  15. Kappas..No sulla on sitten varmaan sitä luokkaa.

    Edellissivun Volkkaripiirrustuksen mukaan 6000 rpm pituus olisi varmaan reilu 15" ja sen toisen piirrustuksen mukaan 3. pulssi on jossain 15" ja 16" välillä. Oletko testaillut miten sellainen käyttäytyy?

    Piirsin sen Volkkaripiirrustuksen mukaisen kuvaajan, jossa on sininen K=72 ja punainen K=90 Chryslerin kaavalla:

    [​IMG]
     
  16. saresks

    saresks 3rd gear

    Joo, 0.020" nostolla imun duraatio 262 ast ja siitä vielä 15 ast pois.

    Ed. sivulla vertailua tein. Imupituudet 9-19", 2" välein. Tuohon vielä päälle oldsin kannen imukanavan pituus 4,5". Paras 5000-6500 rpm keskiteho 13,5" mut 15,5" ei kaukana. Alkaa vaan rajoittamaan yli 6000 rpm.

     
  17. Ai juu..Kyllähän mä sitä katoin, mutta kerkesin jo unohtaa.

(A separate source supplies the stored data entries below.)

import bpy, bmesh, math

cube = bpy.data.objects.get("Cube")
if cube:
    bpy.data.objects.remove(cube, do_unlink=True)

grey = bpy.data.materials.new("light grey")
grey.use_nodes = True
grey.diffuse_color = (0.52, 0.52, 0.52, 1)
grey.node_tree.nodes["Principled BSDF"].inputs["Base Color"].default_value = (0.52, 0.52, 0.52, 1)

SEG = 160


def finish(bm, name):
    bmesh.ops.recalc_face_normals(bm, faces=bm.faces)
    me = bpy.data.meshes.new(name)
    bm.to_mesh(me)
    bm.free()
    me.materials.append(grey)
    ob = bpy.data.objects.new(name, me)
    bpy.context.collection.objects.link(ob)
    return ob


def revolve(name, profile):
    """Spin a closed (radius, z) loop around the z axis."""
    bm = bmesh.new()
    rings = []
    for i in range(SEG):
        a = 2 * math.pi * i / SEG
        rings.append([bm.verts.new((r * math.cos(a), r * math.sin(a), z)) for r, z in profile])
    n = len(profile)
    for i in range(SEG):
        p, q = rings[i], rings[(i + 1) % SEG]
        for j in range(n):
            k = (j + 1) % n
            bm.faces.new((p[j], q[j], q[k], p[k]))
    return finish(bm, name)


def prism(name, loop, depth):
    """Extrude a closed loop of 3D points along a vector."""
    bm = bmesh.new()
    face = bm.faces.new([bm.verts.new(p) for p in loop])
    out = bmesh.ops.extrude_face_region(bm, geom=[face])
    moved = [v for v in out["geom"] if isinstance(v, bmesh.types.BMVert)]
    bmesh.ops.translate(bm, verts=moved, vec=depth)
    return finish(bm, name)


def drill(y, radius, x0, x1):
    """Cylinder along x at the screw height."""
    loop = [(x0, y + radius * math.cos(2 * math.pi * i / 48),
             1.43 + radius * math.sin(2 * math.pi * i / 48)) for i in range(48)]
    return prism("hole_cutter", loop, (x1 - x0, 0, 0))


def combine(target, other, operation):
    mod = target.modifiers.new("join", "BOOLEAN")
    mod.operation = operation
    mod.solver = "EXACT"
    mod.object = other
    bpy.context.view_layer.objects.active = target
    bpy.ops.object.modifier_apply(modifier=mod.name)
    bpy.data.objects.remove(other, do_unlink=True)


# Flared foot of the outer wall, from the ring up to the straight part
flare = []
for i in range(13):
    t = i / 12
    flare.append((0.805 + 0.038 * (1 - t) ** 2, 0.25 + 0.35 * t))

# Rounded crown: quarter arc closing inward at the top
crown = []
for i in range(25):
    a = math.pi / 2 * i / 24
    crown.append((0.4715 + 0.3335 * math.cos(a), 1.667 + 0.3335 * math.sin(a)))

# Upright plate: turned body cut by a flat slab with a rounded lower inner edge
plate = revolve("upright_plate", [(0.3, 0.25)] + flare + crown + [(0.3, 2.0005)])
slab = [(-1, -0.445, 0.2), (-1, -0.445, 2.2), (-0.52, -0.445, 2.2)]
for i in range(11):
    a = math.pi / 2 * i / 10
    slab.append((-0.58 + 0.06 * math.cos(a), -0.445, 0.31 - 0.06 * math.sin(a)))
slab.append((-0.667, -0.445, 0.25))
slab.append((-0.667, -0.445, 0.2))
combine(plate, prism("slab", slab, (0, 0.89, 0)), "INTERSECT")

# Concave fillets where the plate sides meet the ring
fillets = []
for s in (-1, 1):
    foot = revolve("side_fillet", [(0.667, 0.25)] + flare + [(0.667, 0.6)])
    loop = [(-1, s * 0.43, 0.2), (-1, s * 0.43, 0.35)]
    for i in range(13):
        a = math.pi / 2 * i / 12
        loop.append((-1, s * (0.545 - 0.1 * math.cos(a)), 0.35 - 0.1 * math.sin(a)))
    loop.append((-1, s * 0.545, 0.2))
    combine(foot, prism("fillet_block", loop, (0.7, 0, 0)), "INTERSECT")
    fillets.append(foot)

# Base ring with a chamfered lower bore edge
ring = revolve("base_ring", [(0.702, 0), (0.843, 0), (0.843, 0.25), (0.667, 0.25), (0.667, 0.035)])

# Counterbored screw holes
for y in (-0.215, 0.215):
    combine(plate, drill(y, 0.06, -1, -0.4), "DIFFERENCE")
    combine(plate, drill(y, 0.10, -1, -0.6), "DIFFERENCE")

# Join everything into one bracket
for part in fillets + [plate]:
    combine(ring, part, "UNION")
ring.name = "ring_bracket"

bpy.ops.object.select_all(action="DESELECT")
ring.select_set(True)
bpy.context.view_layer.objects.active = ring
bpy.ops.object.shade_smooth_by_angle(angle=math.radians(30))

    Noista käppyröistä sen verran, että se Volkkarikuvan käppyrä on piirretty jollain K=82 arvolla.

    Lopultahan tämä on aika teoreettista pohdiskelua. Lopulta se optimaalinen pituus on dynanometrissa etisttävissä, kun kokeilee hiukan eri mittaisia tötteröitä. Laskemalla voi etsiä jonkun lähtökohdan.
     
    saresks tykkää tästä.
  18. AnttiK

    AnttiK 2nd gear

    Joskus, kun tuolla roadsportissa (A) koitettiin saada imupulssivirityksiä ja patopaine systeemjä toimimaan, niin huomattiin, että airboxista saatiin kohtuu helposti pientä hyötyä suorilla mutta jarrutukset sotki systeemit ja koneet rötäs mutkissa. Silloin mietittiin että jonkun sortin blow-off venttiili ois voinut ratkaista tilanteen muuta siinä kohtaa todettiin, että saavutetut hyödyt olisi ollut panostukseen nähden liian pienet. Kovasti ihailtiin kyllä tehdas kilpureiden hiilikuituisia airboxeja ja aprikoitiin, kuinka ne saa ne toimimaan rata-ajossa.
     
  19. Katselin Nettivaraosan tarjontaa ja tuli taas vastaan näitä mielenkiintoisia jokkisimusarjoja:

    [​IMG]
    Tuli mieleen siitä, että on sareksin proggikset edennyt? Tai jonkun muun..
     
  20. saresks

    saresks 3rd gear

    Ei helv.. onko näistä puheista jo melkein 3kk? Pakenen saamattomuuttani sillä, että efi tunnelram eteenpäin sojottavalla kaasuläpällä näyttäskin olevan yhtä hyvä, matalampi ja kivuttomampi härdelli.
     

Kerro tästä muillekin!